Patricia Moore is the recipient of the 2019 National Design Award for Design Mind. From 1979 to 1982, Moore traveled throughout North America disguised as elder women—her body altered to simulate the normal sensory changes associated with aging—to better respond to people, products and environments. Moore’s clients include Johnson & Johnson, Maytag, NASA, OXO, Pfizer, Procter & Gamble and Whirlpool, and she has designed more than 300 physical medicine and rehabilitation environments for healthcare facilities throughout North America, Europe and Japan. Named one of the world’s 40 most socially conscious designers by I.D. magazine, Moore is the author of numerous articles and books, including Disguised: A True Story; Ageing, Ingenuity & Design; and The Business of Aging (forthcoming).
What three adjectives define “good design” to you?
Beautiful, empathic, inclusive.
Who is a designer, historic or working today, that you would invite to a dinner party?
How do you relax on your day off?
I don’t take days off. But I am religious about filling each day with personal delights and, when possible, I get eight hours of sleep. I never save happiness for “tomorrow.” I live each day as if it were my last, not with a sense of morbidity, but rather as a celebration of each breath.
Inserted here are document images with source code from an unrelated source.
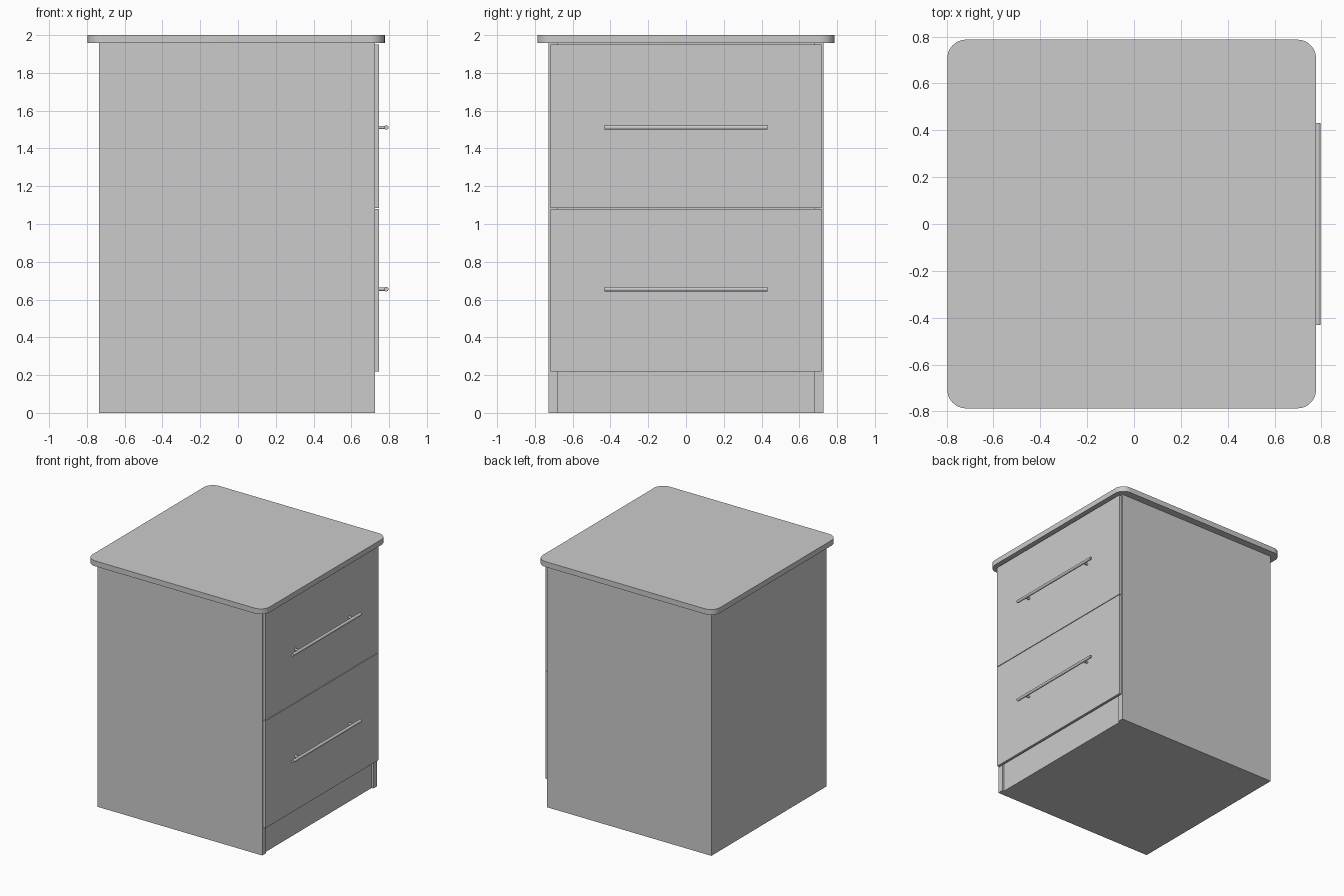
import bpy, bmesh, math
from mathutils import Vector

if "Cube" in bpy.data.objects:
    bpy.data.objects.remove(bpy.data.objects["Cube"])


def extrude_profile(name, pts, z0, z1):
    """Prism from an xy outline between two heights."""
    bm = bmesh.new()
    face = bm.faces.new([bm.verts.new((x, y, z0)) for x, y in pts])
    ext = bmesh.ops.extrude_face_region(bm, geom=[face])["geom"]
    bmesh.ops.translate(bm, vec=(0, 0, z1 - z0),
                        verts=[g for g in ext if isinstance(g, bmesh.types.BMVert)])
    bmesh.ops.recalc_face_normals(bm, faces=bm.faces)
    mesh = bpy.data.meshes.new(name)
    bm.to_mesh(mesh)
    bm.free()
    obj = bpy.data.objects.new(name, mesh)
    bpy.context.collection.objects.link(obj)
    return obj


def smooth(obj):
    bpy.ops.object.select_all(action='DESELECT')
    obj.select_set(True)
    bpy.context.view_layer.objects.active = obj
    bpy.ops.object.shade_smooth_by_angle(angle=math.radians(35))


def box(name, x0, x1, y0, y1, z0, z1):
    return extrude_profile(name, [(x0, y0), (x1, y0), (x1, y1), (x0, y1)], z0, z1)


def rod(name, a, b, r, sides=20):
    a, b = Vector(a), Vector(b)
    bpy.ops.mesh.primitive_cylinder_add(vertices=sides, radius=r, depth=(b - a).length,
                                        location=(a + b) / 2)
    obj = bpy.context.object
    obj.name = name
    obj.rotation_euler = (b - a).to_track_quat('Z', 'Y').to_euler()
    smooth(obj)


def rounded_rect(x0, x1, y0, y1, r, seg=12):
    pts = []
    corners = [(x1 - r, y1 - r), (x0 + r, y1 - r), (x0 + r, y0 + r), (x1 - r, y0 + r)]
    for i, (cx, cy) in enumerate(corners):
        for k in range(seg + 1):
            t = math.pi / 2 * (i + k / seg)
            pts.append((cx + r * math.cos(t), cy + r * math.sin(t)))
    return pts


# Cabinet body: side panels stand slightly proud of the recessed plinth
W, S, BACK, FRONT, RECESS = 0.728, 0.68, -0.735, 0.725, 0.015
extrude_profile("cabinet_body", [
    (BACK, -W), (FRONT, -W), (FRONT, -S), (FRONT - RECESS, -S),
    (FRONT - RECESS, S), (FRONT, S), (FRONT, W), (BACK, W)], 0, 1.957)

# Rounded worktop
smooth(extrude_profile("worktop", rounded_rect(-0.797, 0.777, -0.787, 0.787, 0.08), 1.957, 2.0))

# Drawer fronts with bar handles
for label, z0, z1, hz in (("lower", 0.22, 1.08, 0.655), ("upper", 1.085, 1.949, 1.511)):
    box(label + "_drawer_front", FRONT, 0.746, -0.717, 0.717, z0, z1)
    rod(label + "_handle_bar", (0.785, -0.431, hz), (0.785, 0.431, hz), 0.012)
    for side, y in (("left", -0.34), ("right", 0.34)):
        rod(f"{label}_handle_post_{side}", (0.74, y, hz), (0.785, y, hz), 0.009)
What inspires you when you’re feeling stuck?
Whenever I find myself unsure of what comes next with a project, a change of scene is my best medicine. I bake. I weed the garden. I take a walk. I find a task that delivers immediate gratification and I am reenergized.
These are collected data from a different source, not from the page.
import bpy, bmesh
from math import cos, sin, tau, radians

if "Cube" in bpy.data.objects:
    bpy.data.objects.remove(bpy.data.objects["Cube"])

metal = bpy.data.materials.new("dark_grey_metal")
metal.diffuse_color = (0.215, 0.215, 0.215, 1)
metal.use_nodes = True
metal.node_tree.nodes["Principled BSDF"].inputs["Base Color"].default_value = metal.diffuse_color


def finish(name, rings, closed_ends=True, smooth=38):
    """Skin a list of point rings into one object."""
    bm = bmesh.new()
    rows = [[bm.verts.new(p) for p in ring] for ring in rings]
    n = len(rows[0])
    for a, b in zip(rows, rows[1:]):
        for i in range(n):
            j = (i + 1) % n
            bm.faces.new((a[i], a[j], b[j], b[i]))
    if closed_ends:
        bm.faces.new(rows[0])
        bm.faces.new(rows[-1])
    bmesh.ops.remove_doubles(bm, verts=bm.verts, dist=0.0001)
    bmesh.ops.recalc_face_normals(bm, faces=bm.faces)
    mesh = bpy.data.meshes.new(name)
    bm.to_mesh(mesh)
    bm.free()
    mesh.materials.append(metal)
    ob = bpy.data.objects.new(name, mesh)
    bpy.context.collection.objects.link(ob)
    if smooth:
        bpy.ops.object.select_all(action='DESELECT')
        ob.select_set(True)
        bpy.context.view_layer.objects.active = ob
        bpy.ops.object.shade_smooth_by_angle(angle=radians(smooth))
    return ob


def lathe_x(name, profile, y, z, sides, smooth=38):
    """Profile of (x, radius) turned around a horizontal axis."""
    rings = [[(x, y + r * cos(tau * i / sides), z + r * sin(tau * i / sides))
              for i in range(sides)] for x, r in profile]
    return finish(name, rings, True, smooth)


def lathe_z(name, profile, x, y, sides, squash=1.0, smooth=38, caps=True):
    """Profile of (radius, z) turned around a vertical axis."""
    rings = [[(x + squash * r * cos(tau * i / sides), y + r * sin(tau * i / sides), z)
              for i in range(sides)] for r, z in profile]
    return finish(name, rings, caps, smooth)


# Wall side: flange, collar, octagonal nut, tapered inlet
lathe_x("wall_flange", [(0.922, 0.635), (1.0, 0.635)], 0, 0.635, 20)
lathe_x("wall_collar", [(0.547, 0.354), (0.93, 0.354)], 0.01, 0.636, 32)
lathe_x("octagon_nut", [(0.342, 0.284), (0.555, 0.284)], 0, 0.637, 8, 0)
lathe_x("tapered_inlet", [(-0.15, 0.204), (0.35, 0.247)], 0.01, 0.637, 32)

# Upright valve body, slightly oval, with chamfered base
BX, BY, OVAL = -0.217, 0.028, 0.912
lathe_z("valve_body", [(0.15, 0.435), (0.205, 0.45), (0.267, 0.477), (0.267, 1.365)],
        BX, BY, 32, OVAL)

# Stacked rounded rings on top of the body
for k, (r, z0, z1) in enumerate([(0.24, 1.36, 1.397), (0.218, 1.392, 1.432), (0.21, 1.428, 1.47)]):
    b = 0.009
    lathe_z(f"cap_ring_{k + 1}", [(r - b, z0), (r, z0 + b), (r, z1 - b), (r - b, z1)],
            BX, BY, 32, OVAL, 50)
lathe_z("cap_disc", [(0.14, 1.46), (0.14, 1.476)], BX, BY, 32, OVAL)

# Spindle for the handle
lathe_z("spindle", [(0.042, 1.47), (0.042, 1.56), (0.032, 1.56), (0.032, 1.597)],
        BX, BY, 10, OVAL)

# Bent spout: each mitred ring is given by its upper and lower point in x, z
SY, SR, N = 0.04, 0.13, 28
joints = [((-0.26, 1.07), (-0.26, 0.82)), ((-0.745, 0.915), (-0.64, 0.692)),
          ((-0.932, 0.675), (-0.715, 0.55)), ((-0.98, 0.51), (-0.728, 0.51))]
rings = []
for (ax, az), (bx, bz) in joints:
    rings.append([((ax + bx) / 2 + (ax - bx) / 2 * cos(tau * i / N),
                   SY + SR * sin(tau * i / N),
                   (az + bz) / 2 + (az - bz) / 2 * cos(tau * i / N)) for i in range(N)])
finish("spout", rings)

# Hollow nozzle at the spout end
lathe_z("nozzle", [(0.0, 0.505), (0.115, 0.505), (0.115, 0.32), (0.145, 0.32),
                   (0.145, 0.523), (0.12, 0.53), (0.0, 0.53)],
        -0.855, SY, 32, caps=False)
What do Cooper Hewitt and the National Design Awards mean to you?
Many years ago, on a surprisingly quiet day at the museum, I made my way up the grand staircase, like a little girl playing princess. When I reached the top of the steps I was startled to see the broad smile of a gracious guard who announced, “You look like you belong here!”
I couldn’t have agreed more. Cooper Hewitt is my favorite toy box. With every visit I am made more and more determined to create Designs that serve the lifestyle wishes and dreams of people worldwide. To be honored as “Design Mind,” with a National Design Award, exceeds my capacity of description.
How did you get your start in design?
Professor Leland Smith presented me with a stack of ID magazines in 1971, encouraging me to “Have a look. I think you would be good at this.” How grateful I am for his prophecy.
How has mentorship influenced your career?
The recognition that there is no “I” in “Team” has served me well. I was raised to be inquisitive and by nature, I have always been comfortable reaching out to people, to learn from them and move forward on my path. I don’t believe in the fabled concept of the “self-made” person.
Looking over your body of work, is there one design project that holds personal significance for you?
The LoRad Mammographic Unit. Every year, as my body is positioned into a diagnostic machine that might reveal I have the most common form of cancer affecting women worldwide, I am humbled to know that 40 years ago, Dr. Wendy Logan and I created a standard for comfort and efficacy in that has been the basis for the evolution of the technology that exists today.
This year, an estimated 268,600 women in the United States will be diagnosed with invasive breast cancer. 62,930 women will be diagnosed with in situ breast cancer. An estimated 2,670 men in the United States will be diagnosed with breast cancer. An estimated 42,260 people (41,760 women and 500 men) will die from breast cancer this year.
How do you think design will change in the next 20 years?
Design, with a deliberate capital “D”, will continue to evolve into the central consideration in all policies and practices. Design is the critical thread that weaves the diversity of all peoples and places into a cohesive collaboration of equity and excellence.
What are your words of advice to the next generation of designers?
Always combine your heart with your head to create the best solutions for ALL people, by Design. Be bold. Stay brave. Spread joy.
About the National Design Awards
Cooper Hewitt’s National Design Awards is the only annual program of its kind, bringing national recognition to the ways in which design enriches everyday life. Launched at the White House in 2000 as a project of the White House Millennium Council, the National Design Awards were established to promote design as a vital humanistic tool in shaping the world. Twenty years later, the National Design Awards continue to honor and support excellence, innovation, and lasting achievement in American design. Cooper Hewitt continues to broaden access nationwide to the vision and work of the country’s design leaders through National Design Week and NDA Cities, inspiring people of all ages to engage with design and design thinking.
In celebration of the 20th anniversary of the National Design Awards, Target will offer free admission to all visitors of Cooper Hewitt during National Design Week, Oct. 12–19, to make design accessible to all. Target will also sponsor a series of Cooper Hewitt programming broadening access to the vision and work of the country’s design leaders and inspiring people of all ages to engage with design and design thinking.